## Task to complete
The answer should be an exact repeat of the stretch of material below from the line containing "d.cross(n), random.uniform(.03, .045), .035)" through the line containing "-.008, .115), .049, .049, 13, depth=1.25)".

=== Begin Enclosure ===

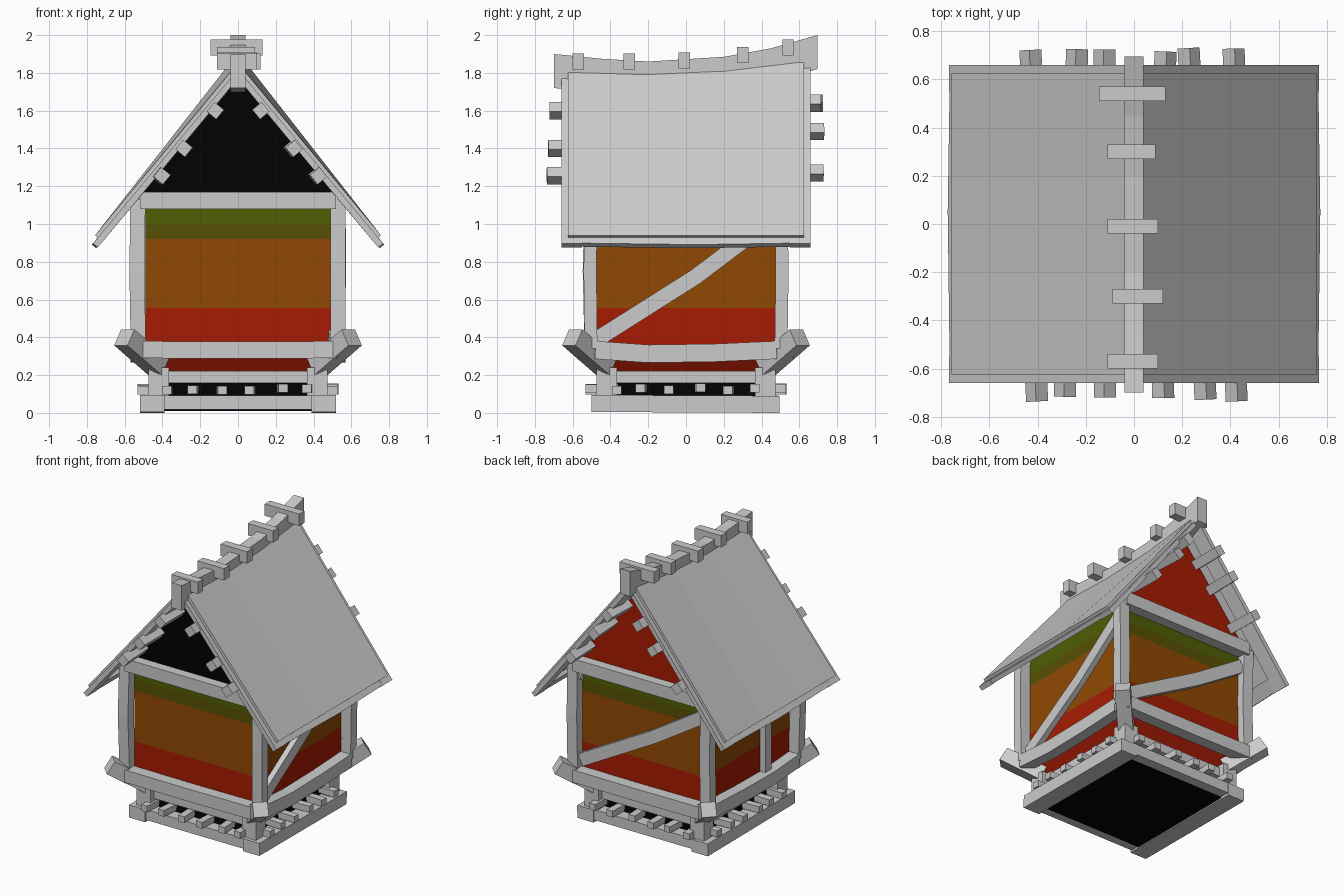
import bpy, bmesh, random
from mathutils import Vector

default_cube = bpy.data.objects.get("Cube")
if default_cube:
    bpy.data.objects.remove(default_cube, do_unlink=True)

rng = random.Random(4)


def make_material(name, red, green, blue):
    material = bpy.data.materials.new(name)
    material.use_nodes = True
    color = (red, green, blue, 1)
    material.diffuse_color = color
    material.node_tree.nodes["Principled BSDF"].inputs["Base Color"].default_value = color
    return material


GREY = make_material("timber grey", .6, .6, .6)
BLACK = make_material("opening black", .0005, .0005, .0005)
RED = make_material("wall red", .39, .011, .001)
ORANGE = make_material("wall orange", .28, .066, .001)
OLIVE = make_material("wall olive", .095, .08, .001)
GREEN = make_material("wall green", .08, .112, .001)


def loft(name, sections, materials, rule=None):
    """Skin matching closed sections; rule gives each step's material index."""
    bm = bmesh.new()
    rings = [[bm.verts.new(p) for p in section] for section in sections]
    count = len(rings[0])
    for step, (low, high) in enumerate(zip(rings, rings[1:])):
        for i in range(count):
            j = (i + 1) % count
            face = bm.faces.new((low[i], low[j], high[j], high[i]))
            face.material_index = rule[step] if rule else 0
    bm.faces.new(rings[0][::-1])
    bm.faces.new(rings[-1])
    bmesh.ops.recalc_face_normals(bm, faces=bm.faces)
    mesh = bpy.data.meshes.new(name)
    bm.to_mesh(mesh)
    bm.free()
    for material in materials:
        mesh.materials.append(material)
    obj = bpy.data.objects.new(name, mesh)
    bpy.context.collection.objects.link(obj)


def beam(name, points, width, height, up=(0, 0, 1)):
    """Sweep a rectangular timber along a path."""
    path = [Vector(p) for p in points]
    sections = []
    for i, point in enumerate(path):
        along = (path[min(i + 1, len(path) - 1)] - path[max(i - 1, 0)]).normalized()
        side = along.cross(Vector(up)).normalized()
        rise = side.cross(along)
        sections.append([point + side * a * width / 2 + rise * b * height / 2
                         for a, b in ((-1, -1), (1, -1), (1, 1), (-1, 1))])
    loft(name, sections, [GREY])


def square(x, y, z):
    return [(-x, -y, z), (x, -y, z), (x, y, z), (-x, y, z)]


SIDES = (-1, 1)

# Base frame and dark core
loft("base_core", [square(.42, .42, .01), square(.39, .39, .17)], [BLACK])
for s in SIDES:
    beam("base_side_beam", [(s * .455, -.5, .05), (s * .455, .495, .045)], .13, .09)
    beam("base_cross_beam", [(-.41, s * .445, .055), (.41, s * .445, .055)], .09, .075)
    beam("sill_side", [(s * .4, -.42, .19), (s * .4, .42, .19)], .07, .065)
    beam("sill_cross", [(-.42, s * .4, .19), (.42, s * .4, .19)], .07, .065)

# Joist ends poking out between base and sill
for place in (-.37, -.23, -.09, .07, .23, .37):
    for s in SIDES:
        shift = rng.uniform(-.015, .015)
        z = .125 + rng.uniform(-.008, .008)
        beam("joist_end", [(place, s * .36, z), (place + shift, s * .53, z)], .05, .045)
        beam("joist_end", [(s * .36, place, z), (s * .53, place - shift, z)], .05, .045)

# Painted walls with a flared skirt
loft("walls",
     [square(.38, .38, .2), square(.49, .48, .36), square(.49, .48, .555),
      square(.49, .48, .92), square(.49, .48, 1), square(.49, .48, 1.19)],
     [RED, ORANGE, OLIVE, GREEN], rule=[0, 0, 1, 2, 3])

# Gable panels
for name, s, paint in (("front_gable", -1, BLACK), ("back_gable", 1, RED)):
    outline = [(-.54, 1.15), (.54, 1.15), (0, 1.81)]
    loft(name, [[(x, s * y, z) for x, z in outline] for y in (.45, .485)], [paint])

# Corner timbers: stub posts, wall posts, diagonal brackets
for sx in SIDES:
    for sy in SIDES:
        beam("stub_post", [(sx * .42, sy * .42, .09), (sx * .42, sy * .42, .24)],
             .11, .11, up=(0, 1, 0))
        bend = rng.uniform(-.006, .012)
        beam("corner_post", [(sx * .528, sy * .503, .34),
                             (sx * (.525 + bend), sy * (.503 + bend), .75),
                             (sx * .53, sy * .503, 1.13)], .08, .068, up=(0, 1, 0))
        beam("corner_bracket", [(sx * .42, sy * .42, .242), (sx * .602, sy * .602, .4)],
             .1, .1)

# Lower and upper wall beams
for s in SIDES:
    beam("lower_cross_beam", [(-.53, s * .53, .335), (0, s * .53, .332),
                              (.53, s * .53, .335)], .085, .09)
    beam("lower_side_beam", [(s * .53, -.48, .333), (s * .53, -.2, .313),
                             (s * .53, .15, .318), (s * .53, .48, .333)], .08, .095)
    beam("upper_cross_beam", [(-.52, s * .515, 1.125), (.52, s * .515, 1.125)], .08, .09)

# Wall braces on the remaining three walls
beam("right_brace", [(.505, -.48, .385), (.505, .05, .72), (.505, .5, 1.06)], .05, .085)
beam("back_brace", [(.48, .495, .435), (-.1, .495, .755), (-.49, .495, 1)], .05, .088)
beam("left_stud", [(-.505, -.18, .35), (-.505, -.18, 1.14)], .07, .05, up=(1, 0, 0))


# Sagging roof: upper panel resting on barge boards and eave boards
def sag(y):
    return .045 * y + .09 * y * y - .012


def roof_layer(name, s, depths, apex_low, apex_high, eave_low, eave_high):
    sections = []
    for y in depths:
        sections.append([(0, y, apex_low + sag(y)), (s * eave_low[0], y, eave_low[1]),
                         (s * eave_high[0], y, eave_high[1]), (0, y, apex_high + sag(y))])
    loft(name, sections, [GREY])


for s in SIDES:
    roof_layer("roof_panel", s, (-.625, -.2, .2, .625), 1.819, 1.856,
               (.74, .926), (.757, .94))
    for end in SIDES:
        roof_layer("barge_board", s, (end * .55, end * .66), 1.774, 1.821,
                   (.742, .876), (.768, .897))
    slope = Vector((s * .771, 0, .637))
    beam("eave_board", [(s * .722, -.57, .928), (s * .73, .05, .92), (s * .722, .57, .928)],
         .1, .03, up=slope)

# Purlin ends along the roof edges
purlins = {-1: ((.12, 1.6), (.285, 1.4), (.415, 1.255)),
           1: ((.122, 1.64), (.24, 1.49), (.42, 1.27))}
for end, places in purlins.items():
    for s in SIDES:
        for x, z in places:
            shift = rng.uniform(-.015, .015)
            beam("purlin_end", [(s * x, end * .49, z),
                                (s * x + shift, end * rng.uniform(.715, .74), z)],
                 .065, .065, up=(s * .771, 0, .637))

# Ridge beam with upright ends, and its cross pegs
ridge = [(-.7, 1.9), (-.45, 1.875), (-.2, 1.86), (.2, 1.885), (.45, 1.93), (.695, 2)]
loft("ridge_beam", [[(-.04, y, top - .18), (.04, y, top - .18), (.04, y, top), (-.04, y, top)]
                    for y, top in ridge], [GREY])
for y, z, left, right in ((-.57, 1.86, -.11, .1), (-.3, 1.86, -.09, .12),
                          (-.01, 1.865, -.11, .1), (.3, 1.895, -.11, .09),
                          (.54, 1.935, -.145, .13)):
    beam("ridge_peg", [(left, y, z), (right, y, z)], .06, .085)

=== End Enclosure ===
=== Begin Enclosure ===

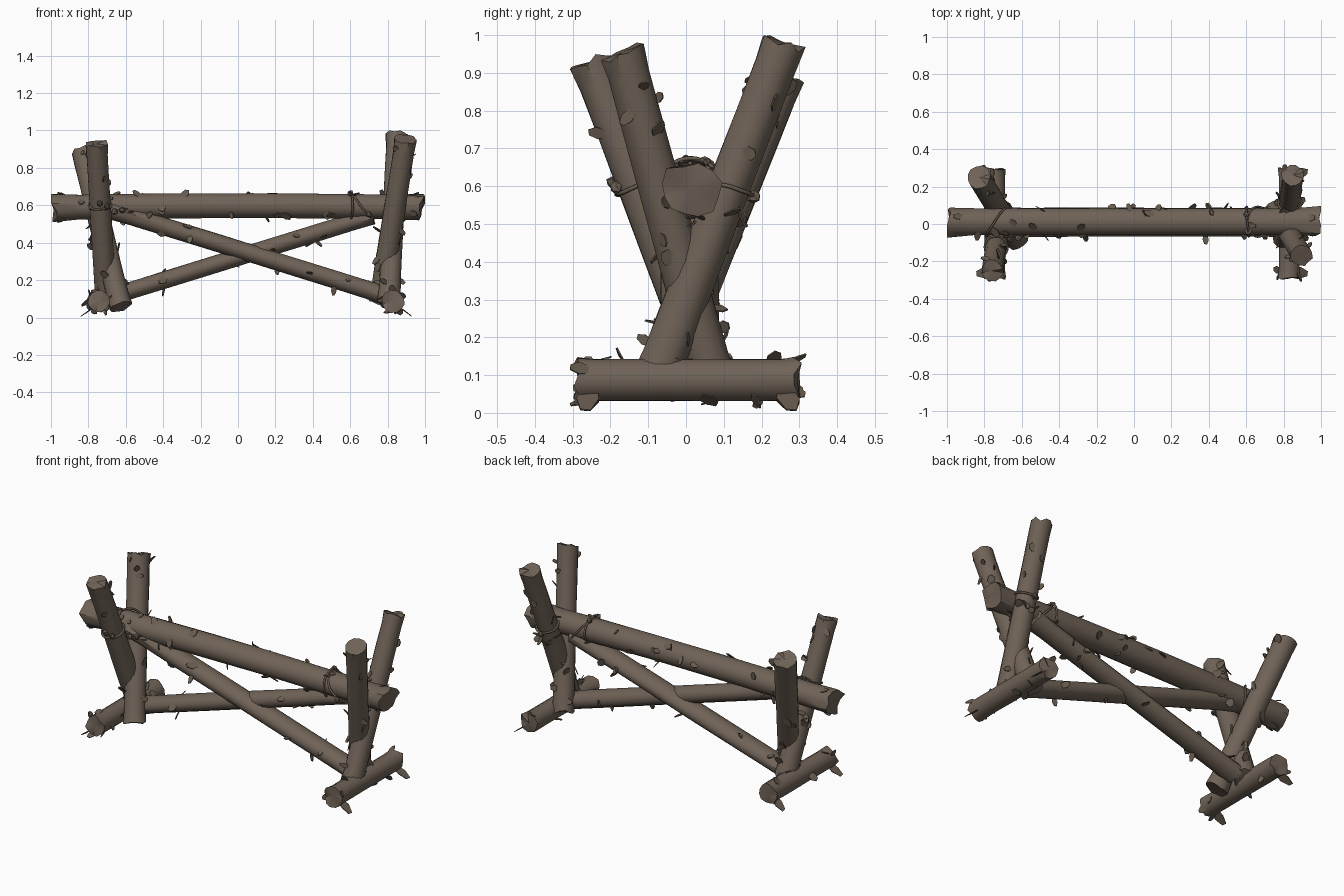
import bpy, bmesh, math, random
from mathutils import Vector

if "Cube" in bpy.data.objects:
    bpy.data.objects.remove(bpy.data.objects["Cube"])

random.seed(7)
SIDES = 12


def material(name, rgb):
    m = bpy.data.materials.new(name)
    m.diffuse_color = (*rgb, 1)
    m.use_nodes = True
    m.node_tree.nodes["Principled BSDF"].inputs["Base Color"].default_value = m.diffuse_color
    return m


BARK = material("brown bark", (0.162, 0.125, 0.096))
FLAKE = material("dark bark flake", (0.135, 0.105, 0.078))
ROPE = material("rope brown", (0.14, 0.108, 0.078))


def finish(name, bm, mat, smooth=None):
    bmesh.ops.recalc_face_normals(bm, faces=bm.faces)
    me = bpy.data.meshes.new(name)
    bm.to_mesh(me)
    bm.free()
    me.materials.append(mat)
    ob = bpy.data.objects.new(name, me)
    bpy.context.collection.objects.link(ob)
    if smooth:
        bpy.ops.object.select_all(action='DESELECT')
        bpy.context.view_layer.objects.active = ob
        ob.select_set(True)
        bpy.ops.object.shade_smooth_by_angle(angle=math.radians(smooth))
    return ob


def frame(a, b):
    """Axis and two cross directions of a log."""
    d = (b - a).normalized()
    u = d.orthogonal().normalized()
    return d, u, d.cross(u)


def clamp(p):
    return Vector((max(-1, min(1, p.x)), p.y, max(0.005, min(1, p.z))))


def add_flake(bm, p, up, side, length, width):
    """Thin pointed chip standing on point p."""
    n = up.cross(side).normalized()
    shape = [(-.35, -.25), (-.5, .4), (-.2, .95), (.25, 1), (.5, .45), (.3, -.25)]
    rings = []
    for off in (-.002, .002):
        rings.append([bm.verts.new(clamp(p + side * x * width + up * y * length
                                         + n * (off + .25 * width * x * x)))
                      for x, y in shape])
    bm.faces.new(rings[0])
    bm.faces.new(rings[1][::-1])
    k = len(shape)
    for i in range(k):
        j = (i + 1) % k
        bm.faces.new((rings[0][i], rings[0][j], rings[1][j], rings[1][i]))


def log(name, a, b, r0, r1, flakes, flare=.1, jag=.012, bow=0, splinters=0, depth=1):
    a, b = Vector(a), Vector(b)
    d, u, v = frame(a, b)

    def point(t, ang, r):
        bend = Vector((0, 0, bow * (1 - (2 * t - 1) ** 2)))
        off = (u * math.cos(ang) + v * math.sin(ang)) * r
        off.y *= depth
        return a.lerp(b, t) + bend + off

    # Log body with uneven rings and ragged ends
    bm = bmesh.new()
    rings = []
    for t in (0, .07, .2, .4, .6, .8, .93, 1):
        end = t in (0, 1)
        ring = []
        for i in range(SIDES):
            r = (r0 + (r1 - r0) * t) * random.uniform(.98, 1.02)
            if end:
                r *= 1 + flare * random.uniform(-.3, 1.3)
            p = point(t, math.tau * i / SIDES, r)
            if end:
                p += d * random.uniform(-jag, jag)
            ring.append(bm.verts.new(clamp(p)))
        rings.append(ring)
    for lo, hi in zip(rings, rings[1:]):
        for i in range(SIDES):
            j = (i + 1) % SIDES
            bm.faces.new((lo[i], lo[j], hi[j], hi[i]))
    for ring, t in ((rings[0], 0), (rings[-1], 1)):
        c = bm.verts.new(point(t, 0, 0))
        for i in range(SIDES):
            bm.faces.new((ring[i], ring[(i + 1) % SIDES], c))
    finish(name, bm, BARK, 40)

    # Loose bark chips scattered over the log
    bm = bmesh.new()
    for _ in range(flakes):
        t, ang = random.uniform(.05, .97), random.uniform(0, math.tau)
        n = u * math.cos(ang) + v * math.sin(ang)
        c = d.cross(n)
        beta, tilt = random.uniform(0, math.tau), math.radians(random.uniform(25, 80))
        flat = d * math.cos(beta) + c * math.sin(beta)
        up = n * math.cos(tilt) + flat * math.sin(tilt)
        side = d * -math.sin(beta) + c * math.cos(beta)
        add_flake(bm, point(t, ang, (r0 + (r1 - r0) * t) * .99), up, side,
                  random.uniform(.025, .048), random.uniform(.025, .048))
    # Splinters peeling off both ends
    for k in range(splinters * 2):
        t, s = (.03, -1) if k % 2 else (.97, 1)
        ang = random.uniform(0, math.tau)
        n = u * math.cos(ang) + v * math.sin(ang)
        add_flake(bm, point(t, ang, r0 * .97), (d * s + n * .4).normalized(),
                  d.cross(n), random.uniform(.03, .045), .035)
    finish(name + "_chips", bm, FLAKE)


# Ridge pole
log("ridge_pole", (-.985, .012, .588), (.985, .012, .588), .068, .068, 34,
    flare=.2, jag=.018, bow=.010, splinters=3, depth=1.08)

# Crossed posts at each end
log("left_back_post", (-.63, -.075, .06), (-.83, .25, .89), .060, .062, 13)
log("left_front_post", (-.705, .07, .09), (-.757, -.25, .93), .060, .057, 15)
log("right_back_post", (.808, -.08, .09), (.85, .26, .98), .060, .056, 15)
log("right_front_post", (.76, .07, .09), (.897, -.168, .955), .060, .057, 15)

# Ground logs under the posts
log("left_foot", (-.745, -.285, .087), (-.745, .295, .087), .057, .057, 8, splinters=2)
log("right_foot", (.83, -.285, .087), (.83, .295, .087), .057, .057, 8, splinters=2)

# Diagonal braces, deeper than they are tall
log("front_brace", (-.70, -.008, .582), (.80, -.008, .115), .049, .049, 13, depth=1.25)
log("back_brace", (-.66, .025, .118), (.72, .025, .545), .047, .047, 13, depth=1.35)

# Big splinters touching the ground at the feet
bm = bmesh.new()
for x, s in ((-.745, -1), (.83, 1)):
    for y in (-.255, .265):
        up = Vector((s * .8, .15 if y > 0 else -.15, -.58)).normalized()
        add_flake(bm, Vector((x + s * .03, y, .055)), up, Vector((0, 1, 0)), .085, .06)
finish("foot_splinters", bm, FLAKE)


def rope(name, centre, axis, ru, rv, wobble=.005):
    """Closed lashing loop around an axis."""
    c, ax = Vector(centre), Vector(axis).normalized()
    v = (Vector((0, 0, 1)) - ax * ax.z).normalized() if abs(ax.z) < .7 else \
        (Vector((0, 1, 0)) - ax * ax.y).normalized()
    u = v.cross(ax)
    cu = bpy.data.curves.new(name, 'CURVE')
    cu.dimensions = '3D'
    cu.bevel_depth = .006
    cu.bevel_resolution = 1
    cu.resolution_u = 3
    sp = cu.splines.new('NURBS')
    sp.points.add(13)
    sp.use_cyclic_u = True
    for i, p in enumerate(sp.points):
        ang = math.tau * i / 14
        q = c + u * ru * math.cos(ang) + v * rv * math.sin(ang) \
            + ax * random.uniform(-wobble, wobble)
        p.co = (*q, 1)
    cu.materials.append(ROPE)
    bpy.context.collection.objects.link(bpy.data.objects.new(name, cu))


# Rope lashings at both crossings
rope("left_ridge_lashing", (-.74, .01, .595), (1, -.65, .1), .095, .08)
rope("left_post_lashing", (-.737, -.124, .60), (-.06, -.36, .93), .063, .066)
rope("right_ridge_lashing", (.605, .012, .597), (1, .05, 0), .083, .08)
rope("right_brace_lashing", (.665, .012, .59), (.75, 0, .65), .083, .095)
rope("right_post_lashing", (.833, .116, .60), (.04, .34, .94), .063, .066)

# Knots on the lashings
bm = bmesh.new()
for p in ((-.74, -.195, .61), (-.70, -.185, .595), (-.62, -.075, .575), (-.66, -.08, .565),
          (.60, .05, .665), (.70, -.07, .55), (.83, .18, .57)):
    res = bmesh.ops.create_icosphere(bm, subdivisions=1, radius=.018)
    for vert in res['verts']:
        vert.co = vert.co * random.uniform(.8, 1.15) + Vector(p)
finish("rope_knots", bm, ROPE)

=== End Enclosure ===

## Written answer
                  d.cross(n), random.uniform(.03, .045), .035)
    finish(name + "_chips", bm, FLAKE)


# Ridge pole
log("ridge_pole", (-.985, .012, .588), (.985, .012, .588), .068, .068, 34,
    flare=.2, jag=.018, bow=.010, splinters=3, depth=1.08)

# Crossed posts at each end
log("left_back_post", (-.63, -.075, .06), (-.83, .25, .89), .060, .062, 13)
log("left_front_post", (-.705, .07, .09), (-.757, -.25, .93), .060, .057, 15)
log("right_back_post", (.808, -.08, .09), (.85, .26, .98), .060, .056, 15)
log("right_front_post", (.76, .07, .09), (.897, -.168, .955), .060, .057, 15)

# Ground logs under the posts
log("left_foot", (-.745, -.285, .087), (-.745, .295, .087), .057, .057, 8, splinters=2)
log("right_foot", (.83, -.285, .087), (.83, .295, .087), .057, .057, 8, splinters=2)

# Diagonal braces, deeper than they are tall
log("front_brace", (-.70, -.008, .582), (.80, -.008, .115), .049, .049, 13, depth=1.25)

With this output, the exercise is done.